According to new research by Aneeta Rattan, PhD, Associate Professor of Organisational Behaviour at London Business School, co-authored with Lily Jampol, PhD, a Partner and Head of People Science and Services at ReadySet, and Elizabeth Baily Wolf, PhD, Assistant Professor of Organisational Behaviour at INSEAD, people tend to prioritise kindness more when giving feedback to women compared to when giving the same feedback to men. The stereotype that women are warmer than men appears to be driving this kindness bias as the 1,500+ MBA students, full-time employees, and managers based in the US and UK involved in the studies rated kind feedback as more of a priority, and as more helpful, for women than for men.

Giving different feedback based on gender creates problems, however, as inflated feedback means that women are less likely to receive actionable feedback than men are. As Dr. Rattan and her co-authors write in an article about the research findings for Elizabeth Baily Wolf (HBR), “Inaccurate, unhelpful, or unclear feedback (even when motivated by the desire to be kind) can end up obscuring critical growth opportunities and cause women to be less likely to get important job assignments, raises, or promotions. At the same time, a lack of kindness in feedback given to men may inhibit their growth, harm their wellbeing, and contribute to a workplace culture imbued with toxic gender norms.”

The researchers conclude that kindness and candour are both necessary components of effective feedback and suggest that “managers should make a conscious effort to give feedback that’s both accurate and kind regardless of the gender of the recipient.”

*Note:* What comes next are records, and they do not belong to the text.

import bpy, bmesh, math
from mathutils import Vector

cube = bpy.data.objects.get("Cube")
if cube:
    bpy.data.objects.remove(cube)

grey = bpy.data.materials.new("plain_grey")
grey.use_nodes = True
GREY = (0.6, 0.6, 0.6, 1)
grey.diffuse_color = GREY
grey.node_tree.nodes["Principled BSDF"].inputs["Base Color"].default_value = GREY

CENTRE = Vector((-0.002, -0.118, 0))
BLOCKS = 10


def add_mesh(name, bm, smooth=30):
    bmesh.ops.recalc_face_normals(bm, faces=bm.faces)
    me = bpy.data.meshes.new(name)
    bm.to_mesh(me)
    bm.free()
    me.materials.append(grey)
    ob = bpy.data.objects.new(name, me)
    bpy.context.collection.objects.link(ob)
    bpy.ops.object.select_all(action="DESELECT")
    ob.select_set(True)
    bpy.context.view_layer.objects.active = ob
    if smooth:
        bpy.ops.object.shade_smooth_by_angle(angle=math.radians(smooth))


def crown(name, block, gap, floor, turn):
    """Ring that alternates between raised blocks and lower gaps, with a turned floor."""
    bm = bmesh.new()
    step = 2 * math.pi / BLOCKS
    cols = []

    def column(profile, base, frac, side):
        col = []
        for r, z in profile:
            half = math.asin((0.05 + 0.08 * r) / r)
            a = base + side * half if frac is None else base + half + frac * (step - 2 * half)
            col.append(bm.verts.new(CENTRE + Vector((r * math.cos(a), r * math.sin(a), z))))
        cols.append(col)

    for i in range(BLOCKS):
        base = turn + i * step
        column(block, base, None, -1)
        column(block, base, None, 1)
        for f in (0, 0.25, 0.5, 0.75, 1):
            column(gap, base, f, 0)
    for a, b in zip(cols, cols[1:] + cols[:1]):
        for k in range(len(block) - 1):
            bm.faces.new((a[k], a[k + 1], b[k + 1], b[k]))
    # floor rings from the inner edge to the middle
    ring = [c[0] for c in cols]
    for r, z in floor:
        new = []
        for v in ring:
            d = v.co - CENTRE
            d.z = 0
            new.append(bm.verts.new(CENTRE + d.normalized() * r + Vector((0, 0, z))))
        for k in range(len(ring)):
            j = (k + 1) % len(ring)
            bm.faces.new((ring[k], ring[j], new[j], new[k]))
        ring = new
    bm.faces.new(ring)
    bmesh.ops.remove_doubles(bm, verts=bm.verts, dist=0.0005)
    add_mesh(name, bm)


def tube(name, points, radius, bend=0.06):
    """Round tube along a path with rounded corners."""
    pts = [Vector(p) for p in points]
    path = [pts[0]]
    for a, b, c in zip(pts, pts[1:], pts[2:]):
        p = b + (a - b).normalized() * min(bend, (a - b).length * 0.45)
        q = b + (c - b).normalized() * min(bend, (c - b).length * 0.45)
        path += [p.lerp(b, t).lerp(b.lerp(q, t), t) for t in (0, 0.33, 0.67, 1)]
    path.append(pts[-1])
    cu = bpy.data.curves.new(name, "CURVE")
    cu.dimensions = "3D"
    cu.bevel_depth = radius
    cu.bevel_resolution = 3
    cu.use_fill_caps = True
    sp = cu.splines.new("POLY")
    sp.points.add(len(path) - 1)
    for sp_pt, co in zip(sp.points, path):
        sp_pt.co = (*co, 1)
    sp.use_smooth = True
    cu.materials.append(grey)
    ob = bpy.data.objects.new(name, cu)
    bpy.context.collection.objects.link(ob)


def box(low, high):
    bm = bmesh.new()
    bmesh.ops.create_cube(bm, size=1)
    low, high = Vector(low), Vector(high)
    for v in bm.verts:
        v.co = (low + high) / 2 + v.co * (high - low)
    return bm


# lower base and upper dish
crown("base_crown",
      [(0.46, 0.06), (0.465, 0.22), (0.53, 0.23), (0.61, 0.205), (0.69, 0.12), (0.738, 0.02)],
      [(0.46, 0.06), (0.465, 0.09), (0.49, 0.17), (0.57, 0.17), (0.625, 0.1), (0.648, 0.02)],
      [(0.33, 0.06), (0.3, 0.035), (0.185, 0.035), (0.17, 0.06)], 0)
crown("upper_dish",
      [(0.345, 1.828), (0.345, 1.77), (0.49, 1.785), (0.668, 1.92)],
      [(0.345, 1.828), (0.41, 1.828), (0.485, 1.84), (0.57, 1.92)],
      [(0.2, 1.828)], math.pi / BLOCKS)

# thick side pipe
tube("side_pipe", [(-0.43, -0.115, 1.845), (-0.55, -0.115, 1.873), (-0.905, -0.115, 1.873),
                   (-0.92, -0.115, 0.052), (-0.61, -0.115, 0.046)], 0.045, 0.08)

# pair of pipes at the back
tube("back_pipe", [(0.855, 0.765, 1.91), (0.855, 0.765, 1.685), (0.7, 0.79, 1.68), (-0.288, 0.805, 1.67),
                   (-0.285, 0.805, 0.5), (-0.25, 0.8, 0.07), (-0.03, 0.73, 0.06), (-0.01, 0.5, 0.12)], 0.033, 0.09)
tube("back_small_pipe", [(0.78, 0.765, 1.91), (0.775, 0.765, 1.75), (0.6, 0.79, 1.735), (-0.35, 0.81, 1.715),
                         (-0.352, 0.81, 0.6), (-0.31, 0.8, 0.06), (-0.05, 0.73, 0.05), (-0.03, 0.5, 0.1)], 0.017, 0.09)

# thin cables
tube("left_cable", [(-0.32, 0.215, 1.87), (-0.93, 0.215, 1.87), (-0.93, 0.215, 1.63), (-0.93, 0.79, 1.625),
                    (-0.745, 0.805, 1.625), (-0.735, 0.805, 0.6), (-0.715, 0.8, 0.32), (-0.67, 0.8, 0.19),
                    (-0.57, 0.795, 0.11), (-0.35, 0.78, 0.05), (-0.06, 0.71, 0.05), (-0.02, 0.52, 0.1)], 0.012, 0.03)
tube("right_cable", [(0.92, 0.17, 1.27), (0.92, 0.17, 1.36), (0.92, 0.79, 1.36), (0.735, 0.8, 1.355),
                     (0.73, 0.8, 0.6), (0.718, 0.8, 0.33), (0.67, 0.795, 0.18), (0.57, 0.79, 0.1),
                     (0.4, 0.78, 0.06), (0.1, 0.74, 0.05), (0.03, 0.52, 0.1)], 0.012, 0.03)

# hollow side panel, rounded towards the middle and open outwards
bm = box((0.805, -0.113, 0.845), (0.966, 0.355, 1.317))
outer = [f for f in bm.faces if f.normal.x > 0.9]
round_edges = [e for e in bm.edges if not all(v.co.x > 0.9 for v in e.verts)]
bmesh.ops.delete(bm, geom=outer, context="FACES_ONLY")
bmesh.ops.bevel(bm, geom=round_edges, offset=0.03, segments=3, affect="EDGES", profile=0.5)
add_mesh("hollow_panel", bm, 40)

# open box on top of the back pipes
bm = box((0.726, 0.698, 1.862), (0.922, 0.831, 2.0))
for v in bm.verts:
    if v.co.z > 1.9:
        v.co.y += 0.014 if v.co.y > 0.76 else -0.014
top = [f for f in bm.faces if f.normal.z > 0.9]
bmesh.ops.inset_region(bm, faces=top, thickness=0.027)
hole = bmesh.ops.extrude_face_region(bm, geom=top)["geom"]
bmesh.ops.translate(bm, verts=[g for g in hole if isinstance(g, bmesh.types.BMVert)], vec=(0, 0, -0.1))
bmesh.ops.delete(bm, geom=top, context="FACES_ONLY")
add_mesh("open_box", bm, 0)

You can find out more about the research findings and Drs Rattan, Jampol, and Wolf’s suggestions for the best way to overcome this kindness bias in the HBR article ‘Women Get “Nicer” Feedback — and It Holds Them Back’ now.